The entries below are to be repeated exactly as they stand.

- _Plain-text document sources_
::::::::::
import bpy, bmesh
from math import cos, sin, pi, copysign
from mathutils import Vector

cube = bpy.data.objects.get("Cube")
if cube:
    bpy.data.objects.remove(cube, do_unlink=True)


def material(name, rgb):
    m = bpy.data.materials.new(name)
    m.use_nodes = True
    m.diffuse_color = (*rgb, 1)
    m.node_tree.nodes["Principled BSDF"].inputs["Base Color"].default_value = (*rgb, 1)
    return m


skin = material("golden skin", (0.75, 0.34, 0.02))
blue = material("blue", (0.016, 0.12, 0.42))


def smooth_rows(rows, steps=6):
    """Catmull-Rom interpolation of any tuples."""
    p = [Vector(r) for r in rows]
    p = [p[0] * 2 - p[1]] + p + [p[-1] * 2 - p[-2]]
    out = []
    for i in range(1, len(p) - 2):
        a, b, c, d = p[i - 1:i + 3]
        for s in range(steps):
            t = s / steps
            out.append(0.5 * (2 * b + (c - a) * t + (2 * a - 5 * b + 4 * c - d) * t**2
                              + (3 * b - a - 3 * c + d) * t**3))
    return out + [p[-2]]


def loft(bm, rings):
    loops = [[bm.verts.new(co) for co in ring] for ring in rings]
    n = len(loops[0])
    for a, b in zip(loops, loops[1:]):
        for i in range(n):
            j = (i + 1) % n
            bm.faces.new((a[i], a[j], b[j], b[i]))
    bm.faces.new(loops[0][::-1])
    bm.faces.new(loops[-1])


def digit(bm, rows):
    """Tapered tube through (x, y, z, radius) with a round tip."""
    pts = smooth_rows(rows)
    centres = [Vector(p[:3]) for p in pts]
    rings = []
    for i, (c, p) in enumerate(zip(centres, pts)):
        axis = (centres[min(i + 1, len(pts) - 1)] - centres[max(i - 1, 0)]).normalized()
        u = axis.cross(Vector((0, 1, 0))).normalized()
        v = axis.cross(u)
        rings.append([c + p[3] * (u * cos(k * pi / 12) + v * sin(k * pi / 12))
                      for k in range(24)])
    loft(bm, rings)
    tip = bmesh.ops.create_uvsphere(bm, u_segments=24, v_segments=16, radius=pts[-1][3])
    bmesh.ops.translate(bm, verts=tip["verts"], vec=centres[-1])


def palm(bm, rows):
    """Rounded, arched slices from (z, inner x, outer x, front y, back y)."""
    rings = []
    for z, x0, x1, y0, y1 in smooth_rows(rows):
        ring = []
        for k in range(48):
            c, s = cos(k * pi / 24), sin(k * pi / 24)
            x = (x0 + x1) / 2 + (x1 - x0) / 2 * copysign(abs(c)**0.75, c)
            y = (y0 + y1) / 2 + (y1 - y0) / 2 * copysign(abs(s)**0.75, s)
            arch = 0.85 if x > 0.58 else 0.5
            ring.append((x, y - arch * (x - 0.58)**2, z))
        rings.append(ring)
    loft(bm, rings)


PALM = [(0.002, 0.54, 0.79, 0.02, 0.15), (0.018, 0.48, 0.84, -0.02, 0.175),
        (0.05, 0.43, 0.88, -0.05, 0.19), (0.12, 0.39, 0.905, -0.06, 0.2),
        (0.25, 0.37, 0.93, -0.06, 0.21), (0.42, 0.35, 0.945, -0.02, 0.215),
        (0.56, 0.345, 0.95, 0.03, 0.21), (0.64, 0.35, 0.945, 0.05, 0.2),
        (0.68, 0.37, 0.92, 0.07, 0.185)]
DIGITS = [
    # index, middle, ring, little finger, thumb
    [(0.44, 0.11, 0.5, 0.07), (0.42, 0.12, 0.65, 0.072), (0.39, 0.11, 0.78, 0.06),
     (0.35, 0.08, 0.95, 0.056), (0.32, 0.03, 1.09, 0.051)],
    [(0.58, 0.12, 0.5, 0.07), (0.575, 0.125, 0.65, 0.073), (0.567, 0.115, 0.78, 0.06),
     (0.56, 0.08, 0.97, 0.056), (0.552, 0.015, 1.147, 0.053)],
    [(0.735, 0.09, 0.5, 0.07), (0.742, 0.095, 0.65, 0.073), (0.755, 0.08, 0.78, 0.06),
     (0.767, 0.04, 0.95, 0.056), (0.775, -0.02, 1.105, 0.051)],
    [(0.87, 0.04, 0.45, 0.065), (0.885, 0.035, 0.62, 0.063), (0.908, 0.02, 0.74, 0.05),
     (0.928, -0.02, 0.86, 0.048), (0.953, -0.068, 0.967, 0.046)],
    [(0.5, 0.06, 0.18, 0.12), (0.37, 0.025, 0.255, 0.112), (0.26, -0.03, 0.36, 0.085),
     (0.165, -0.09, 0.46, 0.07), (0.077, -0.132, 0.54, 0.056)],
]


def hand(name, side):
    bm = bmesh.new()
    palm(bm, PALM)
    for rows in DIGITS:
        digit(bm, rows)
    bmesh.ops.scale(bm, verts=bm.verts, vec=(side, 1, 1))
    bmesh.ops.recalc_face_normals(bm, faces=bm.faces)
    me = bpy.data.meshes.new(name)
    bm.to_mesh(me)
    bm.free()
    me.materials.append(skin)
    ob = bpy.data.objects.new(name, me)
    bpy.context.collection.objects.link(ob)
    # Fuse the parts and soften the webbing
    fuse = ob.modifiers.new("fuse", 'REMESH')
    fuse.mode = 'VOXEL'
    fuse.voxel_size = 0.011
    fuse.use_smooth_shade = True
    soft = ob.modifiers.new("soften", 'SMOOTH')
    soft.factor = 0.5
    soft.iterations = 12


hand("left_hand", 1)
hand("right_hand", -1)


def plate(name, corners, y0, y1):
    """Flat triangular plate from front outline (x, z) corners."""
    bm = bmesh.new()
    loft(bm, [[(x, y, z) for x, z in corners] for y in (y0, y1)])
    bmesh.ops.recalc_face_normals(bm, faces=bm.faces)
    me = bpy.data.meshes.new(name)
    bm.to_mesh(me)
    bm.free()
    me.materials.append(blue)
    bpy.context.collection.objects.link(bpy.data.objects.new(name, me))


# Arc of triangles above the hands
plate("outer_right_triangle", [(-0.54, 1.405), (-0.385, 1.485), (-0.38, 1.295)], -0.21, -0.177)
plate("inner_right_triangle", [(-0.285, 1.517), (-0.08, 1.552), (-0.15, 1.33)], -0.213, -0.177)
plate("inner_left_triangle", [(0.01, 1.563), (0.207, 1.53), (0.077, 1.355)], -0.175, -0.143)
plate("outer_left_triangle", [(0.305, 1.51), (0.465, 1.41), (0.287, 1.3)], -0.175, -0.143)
::::::::::
- _Solution for this problem_
import bpy, bmesh
from math import cos, sin, pi, copysign
from mathutils import Vector

cube = bpy.data.objects.get("Cube")
if cube:
    bpy.data.objects.remove(cube, do_unlink=True)


def material(name, rgb):
    m = bpy.data.materials.new(name)
    m.use_nodes = True
    m.diffuse_color = (*rgb, 1)
    m.node_tree.nodes["Principled BSDF"].inputs["Base Color"].default_value = (*rgb, 1)
    return m


skin = material("golden skin", (0.75, 0.34, 0.02))
blue = material("blue", (0.016, 0.12, 0.42))


def smooth_rows(rows, steps=6):
    """Catmull-Rom interpolation of any tuples."""
    p = [Vector(r) for r in rows]
    p = [p[0] * 2 - p[1]] + p + [p[-1] * 2 - p[-2]]
    out = []
    for i in range(1, len(p) - 2):
        a, b, c, d = p[i - 1:i + 3]
        for s in range(steps):
            t = s / steps
            out.append(0.5 * (2 * b + (c - a) * t + (2 * a - 5 * b + 4 * c - d) * t**2
                              + (3 * b - a - 3 * c + d) * t**3))
    return out + [p[-2]]


def loft(bm, rings):
    loops = [[bm.verts.new(co) for co in ring] for ring in rings]
    n = len(loops[0])
    for a, b in zip(loops, loops[1:]):
        for i in range(n):
            j = (i + 1) % n
            bm.faces.new((a[i], a[j], b[j], b[i]))
    bm.faces.new(loops[0][::-1])
    bm.faces.new(loops[-1])


def digit(bm, rows):
    """Tapered tube through (x, y, z, radius) with a round tip."""
    pts = smooth_rows(rows)
    centres = [Vector(p[:3]) for p in pts]
    rings = []
    for i, (c, p) in enumerate(zip(centres, pts)):
        axis = (centres[min(i + 1, len(pts) - 1)] - centres[max(i - 1, 0)]).normalized()
        u = axis.cross(Vector((0, 1, 0))).normalized()
        v = axis.cross(u)
        rings.append([c + p[3] * (u * cos(k * pi / 12) + v * sin(k * pi / 12))
                      for k in range(24)])
    loft(bm, rings)
    tip = bmesh.ops.create_uvsphere(bm, u_segments=24, v_segments=16, radius=pts[-1][3])
    bmesh.ops.translate(bm, verts=tip["verts"], vec=centres[-1])


def palm(bm, rows):
    """Rounded, arched slices from (z, inner x, outer x, front y, back y)."""
    rings = []
    for z, x0, x1, y0, y1 in smooth_rows(rows):
        ring = []
        for k in range(48):
            c, s = cos(k * pi / 24), sin(k * pi / 24)
            x = (x0 + x1) / 2 + (x1 - x0) / 2 * copysign(abs(c)**0.75, c)
            y = (y0 + y1) / 2 + (y1 - y0) / 2 * copysign(abs(s)**0.75, s)
            arch = 0.85 if x > 0.58 else 0.5
            ring.append((x, y - arch * (x - 0.58)**2, z))
        rings.append(ring)
    loft(bm, rings)


PALM = [(0.002, 0.54, 0.79, 0.02, 0.15), (0.018, 0.48, 0.84, -0.02, 0.175),
        (0.05, 0.43, 0.88, -0.05, 0.19), (0.12, 0.39, 0.905, -0.06, 0.2),
        (0.25, 0.37, 0.93, -0.06, 0.21), (0.42, 0.35, 0.945, -0.02, 0.215),
        (0.56, 0.345, 0.95, 0.03, 0.21), (0.64, 0.35, 0.945, 0.05, 0.2),
        (0.68, 0.37, 0.92, 0.07, 0.185)]
DIGITS = [
    # index, middle, ring, little finger, thumb
    [(0.44, 0.11, 0.5, 0.07), (0.42, 0.12, 0.65, 0.072), (0.39, 0.11, 0.78, 0.06),
     (0.35, 0.08, 0.95, 0.056), (0.32, 0.03, 1.09, 0.051)],
    [(0.58, 0.12, 0.5, 0.07), (0.575, 0.125, 0.65, 0.073), (0.567, 0.115, 0.78, 0.06),
     (0.56, 0.08, 0.97, 0.056), (0.552, 0.015, 1.147, 0.053)],
    [(0.735, 0.09, 0.5, 0.07), (0.742, 0.095, 0.65, 0.073), (0.755, 0.08, 0.78, 0.06),
     (0.767, 0.04, 0.95, 0.056), (0.775, -0.02, 1.105, 0.051)],
    [(0.87, 0.04, 0.45, 0.065), (0.885, 0.035, 0.62, 0.063), (0.908, 0.02, 0.74, 0.05),
     (0.928, -0.02, 0.86, 0.048), (0.953, -0.068, 0.967, 0.046)],
    [(0.5, 0.06, 0.18, 0.12), (0.37, 0.025, 0.255, 0.112), (0.26, -0.03, 0.36, 0.085),
     (0.165, -0.09, 0.46, 0.07), (0.077, -0.132, 0.54, 0.056)],
]


def hand(name, side):
    bm = bmesh.new()
    palm(bm, PALM)
    for rows in DIGITS:
        digit(bm, rows)
    bmesh.ops.scale(bm, verts=bm.verts, vec=(side, 1, 1))
    bmesh.ops.recalc_face_normals(bm, faces=bm.faces)
    me = bpy.data.meshes.new(name)
    bm.to_mesh(me)
    bm.free()
    me.materials.append(skin)
    ob = bpy.data.objects.new(name, me)
    bpy.context.collection.objects.link(ob)
    # Fuse the parts and soften the webbing
    fuse = ob.modifiers.new("fuse", 'REMESH')
    fuse.mode = 'VOXEL'
    fuse.voxel_size = 0.011
    fuse.use_smooth_shade = True
    soft = ob.modifiers.new("soften", 'SMOOTH')
    soft.factor = 0.5
    soft.iterations = 12


hand("left_hand", 1)
hand("right_hand", -1)


def plate(name, corners, y0, y1):
    """Flat triangular plate from front outline (x, z) corners."""
    bm = bmesh.new()
    loft(bm, [[(x, y, z) for x, z in corners] for y in (y0, y1)])
    bmesh.ops.recalc_face_normals(bm, faces=bm.faces)
    me = bpy.data.meshes.new(name)
    bm.to_mesh(me)
    bm.free()
    me.materials.append(blue)
    bpy.context.collection.objects.link(bpy.data.objects.new(name, me))


# Arc of triangles above the hands
plate("outer_right_triangle", [(-0.54, 1.405), (-0.385, 1.485), (-0.38, 1.295)], -0.21, -0.177)
plate("inner_right_triangle", [(-0.285, 1.517), (-0.08, 1.552), (-0.15, 1.33)], -0.213, -0.177)
plate("inner_left_triangle", [(0.01, 1.563), (0.207, 1.53), (0.077, 1.355)], -0.175, -0.143)
plate("outer_left_triangle", [(0.305, 1.51), (0.465, 1.41), (0.287, 1.3)], -0.175, -0.143)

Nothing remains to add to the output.